◆ What needs to be done ◆
Copy verbatim the block of lines in the entries below whose first line contains "(-0.108, -0.060, 0.32)" and whose last line contains "[r_in, cuff_in, cuff_out]])". Leave out all other lines.

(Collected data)
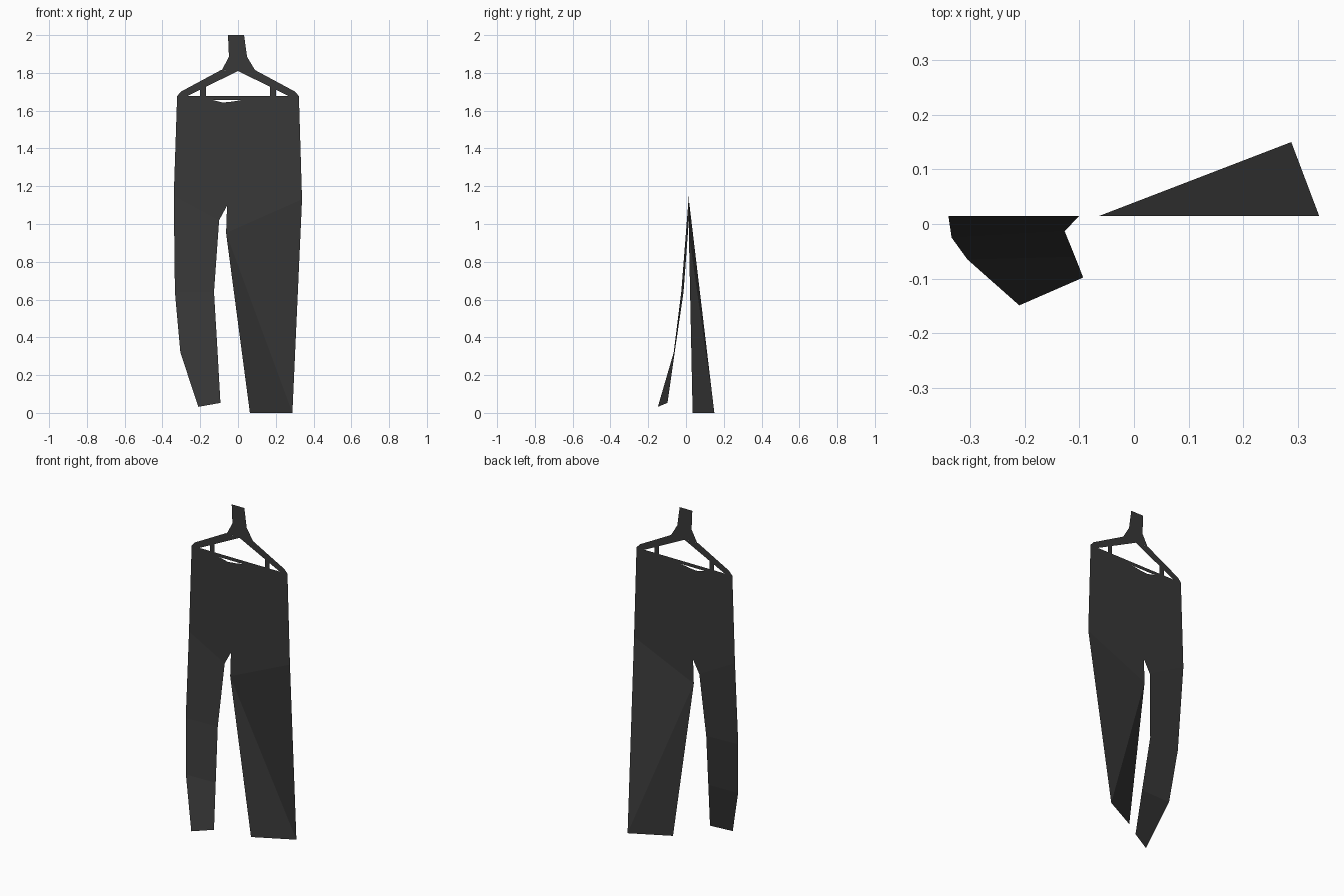
import bpy, bmesh

if "Cube" in bpy.data.objects:
    bpy.data.objects.remove(bpy.data.objects["Cube"])

Y = 0.015  # plane in which the cloth and hanger hang

charcoal = bpy.data.materials.new("charcoal")
charcoal.diffuse_color = (0.04, 0.04, 0.04, 1)
charcoal.use_nodes = True
charcoal.node_tree.nodes["Principled BSDF"].inputs["Base Color"].default_value = charcoal.diffuse_color


def sheet(name, faces):
    """Thin flat-shaded sheet from polygons; (x, z) points lie in the hanging plane."""
    bm = bmesh.new()
    for pts in faces:
        co = [p if len(p) == 3 else (p[0], Y, p[1]) for p in pts]
        face = bm.faces.new([bm.verts.new(c) for c in co])
        face.normal_update()
        if face.normal.y > 0:
            face.normal_flip()
    bmesh.ops.remove_doubles(bm, verts=bm.verts[:], dist=0.0005)
    me = bpy.data.meshes.new(name)
    bm.to_mesh(me)
    bm.free()
    me.materials.append(charcoal)
    ob = bpy.data.objects.new(name, me)
    bpy.context.collection.objects.link(ob)
    return ob


# Seat, with a sagging waistband and the crotch notch
l_out, l_in = (-0.34, 1.15), (-0.10, 1.02)
r_in, r_out = (-0.063, 0.952), (0.339, 1.13)
sheet("seat", [[
    (-0.323, 1.657), l_out, l_in, (-0.058, 1.097), r_in, r_out, (0.323, 1.657),
    (0.026, 1.657), (-0.03, 1.648), (-0.08, 1.643), (-0.137, 1.657)]])

# Left leg, swinging forward and curling at the hem
knee_out, knee_in = (-0.334, -0.025, 0.64), (-0.127, -0.013, 0.64)
shin_out, shin_in = (-0.305, -0.065, 0.32), (-0.108, -0.060, 0.32)
hem_out, hem_in = (-0.21, -0.149, 0.032), (-0.093, -0.098, 0.053)
sheet("left_leg", [
    [l_out, knee_out, knee_in, l_in],
    [knee_out, shin_out, shin_in, knee_in],
    [shin_out, hem_out, hem_in, shin_in]])

# Right leg, swinging back, creased along its diagonal
cuff_in, cuff_out = (0.063, 0.035, 0), (0.288, 0.15, 0)
sheet("right_leg", [[r_in, cuff_out, r_out], [r_in, cuff_in, cuff_out]])

# Hanger hook, cross bar, and mirrored arms and clips
sheet("hanger_hook", [[
    (-0.053, 2.0), (0.032, 2.0), (0.048, 1.885), (0.09, 1.815),
    (0, 1.81), (-0.085, 1.815), (-0.048, 1.885)]])
sheet("hanger_bar", [[
    (-0.323, 1.657), (0.323, 1.657), (0.323, 1.677), (-0.323, 1.677)]])

arm = [(0, 1.81), (0.09, 1.815), (0.30, 1.702), (0.323, 1.677), (0.27, 1.677)]
clip = [(0.17, 1.677), (0.20, 1.677), (0.20, 1.712), (0.17, 1.726)]
for side, s in (("left", -1), ("right", 1)):
    for part, pts in (("arm", arm), ("clip", clip)):
        sheet(f"hanger_{part}_{side}", [[(s * x, z) for x, z in pts]])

◆ Output of the exercise ◆
shin_out, shin_in = (-0.305, -0.065, 0.32), (-0.108, -0.060, 0.32)
hem_out, hem_in = (-0.21, -0.149, 0.032), (-0.093, -0.098, 0.053)
sheet("left_leg", [
    [l_out, knee_out, knee_in, l_in],
    [knee_out, shin_out, shin_in, knee_in],
    [shin_out, hem_out, hem_in, shin_in]])

# Right leg, swinging back, creased along its diagonal
cuff_in, cuff_out = (0.063, 0.035, 0), (0.288, 0.15, 0)
sheet("right_leg", [[r_in, cuff_out, r_out], [r_in, cuff_in, cuff_out]])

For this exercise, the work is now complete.